In the course of a recent week, these two things happened: The Washington Post ran a front-page story blasting the investigation of last year's Tailhook Navy sex scandal; and I learned through friends that three church leaders have admitted to sexual abuse of individuals under their care.
My response was telling. I had not been surprised to learn last year that at least 26 women had been assaulted by a gauntlet of naval aviators at the Tailhook convention in Las Vegas. Though the details of what was done to the victims were appalling, such outrageous acts seemed inevitable in a military institution built on male power, hierarchy, and absolute authority.
Nor was I surprised that the investigation of the incident was plagued by stonewalling and cover-ups, and paralyzed by Navy leaders' efforts to protect senior officers and civilians who may have been involved in the scandal. What I did find astounding was that the Pentagon itself assailed the Navy leadership involved in the investigation, forcing the retirement of two top officials and the reassignment of another.
What further consequences there may be remain to be seen. But, at least for the moment, the military in this case appears to be serious about exposing and addressing sexual harassment and abuse in its midst.

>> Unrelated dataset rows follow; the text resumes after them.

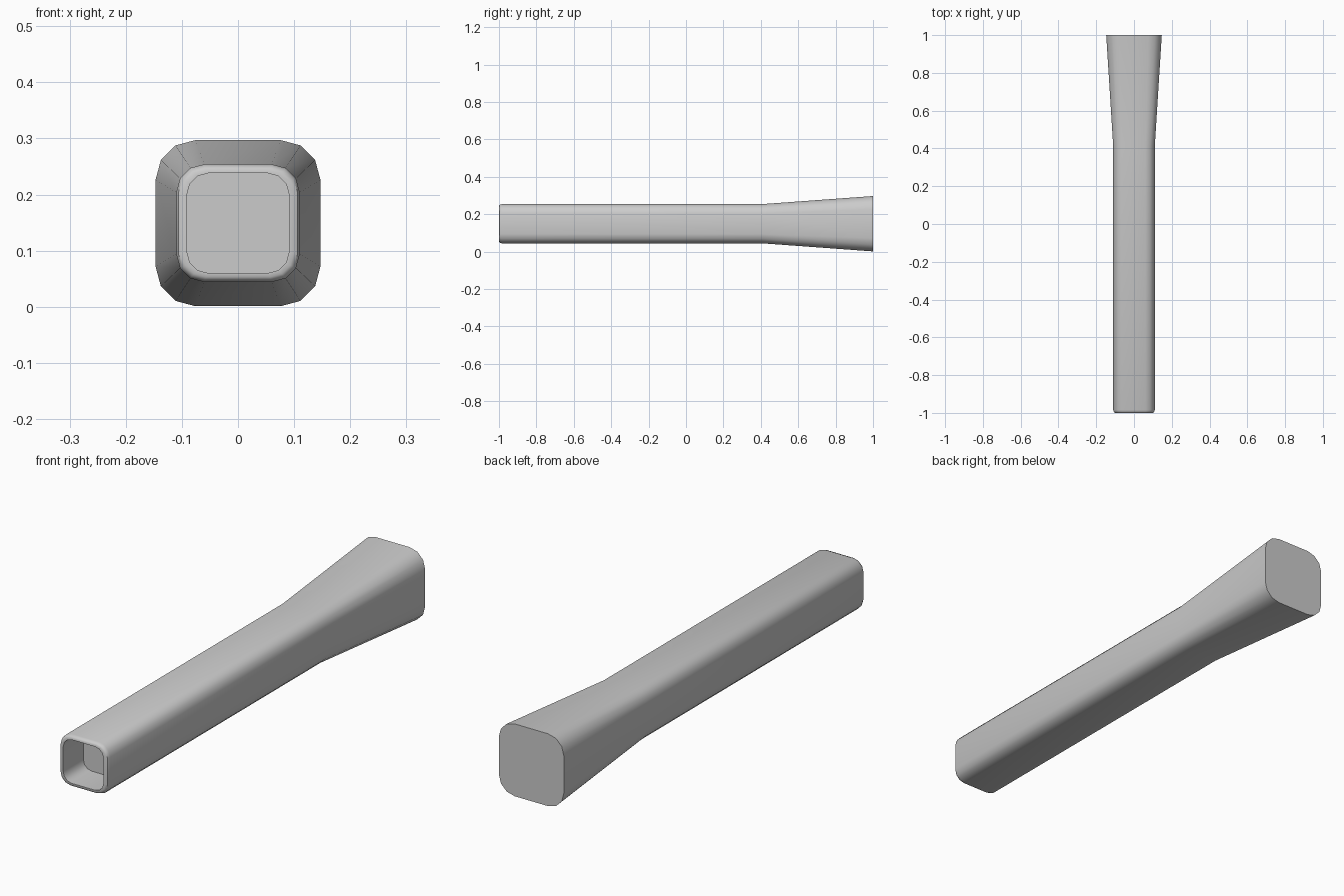
import bpy, bmesh, math

cube = bpy.data.objects.get("Cube")
if cube:
    bpy.data.objects.remove(cube, do_unlink=True)

grey = bpy.data.materials.new("plain grey")
grey.use_nodes = True
colour = (0.6, 0.6, 0.6, 1)
grey.diffuse_color = colour
grey.node_tree.nodes["Principled BSDF"].inputs["Base Color"].default_value = colour

CENTRE_Z = 0.149
STEPS = 3  # facets per rounded corner


def rounded_ring(bm, y, half_x, half_z, radius):
    """Rounded rectangle of vertices across the tube at depth y."""
    ring = []
    for quarter, (sx, sz) in enumerate([(1, 1), (-1, 1), (-1, -1), (1, -1)]):
        for i in range(STEPS + 1):
            a = math.pi / 2 * (quarter + i / STEPS)
            x = sx * (half_x - radius) + radius * math.cos(a)
            z = sz * (half_z - radius) + radius * math.sin(a)
            ring.append(bm.verts.new((x, y, CENTRE_Z + z)))
    return ring


# Sections from the flared end, along the shaft, over the lip, into the socket
sections = [
    (1.0, 0.147, 0.148, 0.071),
    (0.41, 0.11, 0.105, 0.05),
    (-0.985, 0.11, 0.105, 0.05),
    (-0.996, 0.106, 0.101, 0.046),
    (-1.0, 0.099, 0.096, 0.042),
    (-1.0, 0.091, 0.089, 0.038),
    (-0.87, 0.091, 0.089, 0.038),
]
bm = bmesh.new()
rings = [rounded_ring(bm, *s) for s in sections]
for a, b in zip(rings, rings[1:]):
    for i in range(len(a)):
        j = (i + 1) % len(a)
        bm.faces.new((a[i], a[j], b[j], b[i]))

# Flat end cap and socket floor
bm.faces.new(rings[0])
bm.faces.new(rings[-1])
bmesh.ops.recalc_face_normals(bm, faces=bm.faces)

mesh = bpy.data.meshes.new("flared_handle")
bm.to_mesh(mesh)
bm.free()
mesh.materials.append(grey)
handle = bpy.data.objects.new("flared_handle", mesh)
bpy.context.collection.objects.link(handle)

# Soft corners, crisp rim and ends
bpy.ops.object.select_all(action="DESELECT")
handle.select_set(True)
bpy.context.view_layer.objects.active = handle
bpy.ops.object.shade_smooth_by_angle(angle=math.radians(40))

It was more difficult to know what to feel about the revelation of sexual misconduct so close in the church. All three of the men involved are individuals whom I have respected and learned from--pastors and teachers of the gospel, of community, and of peacemaking.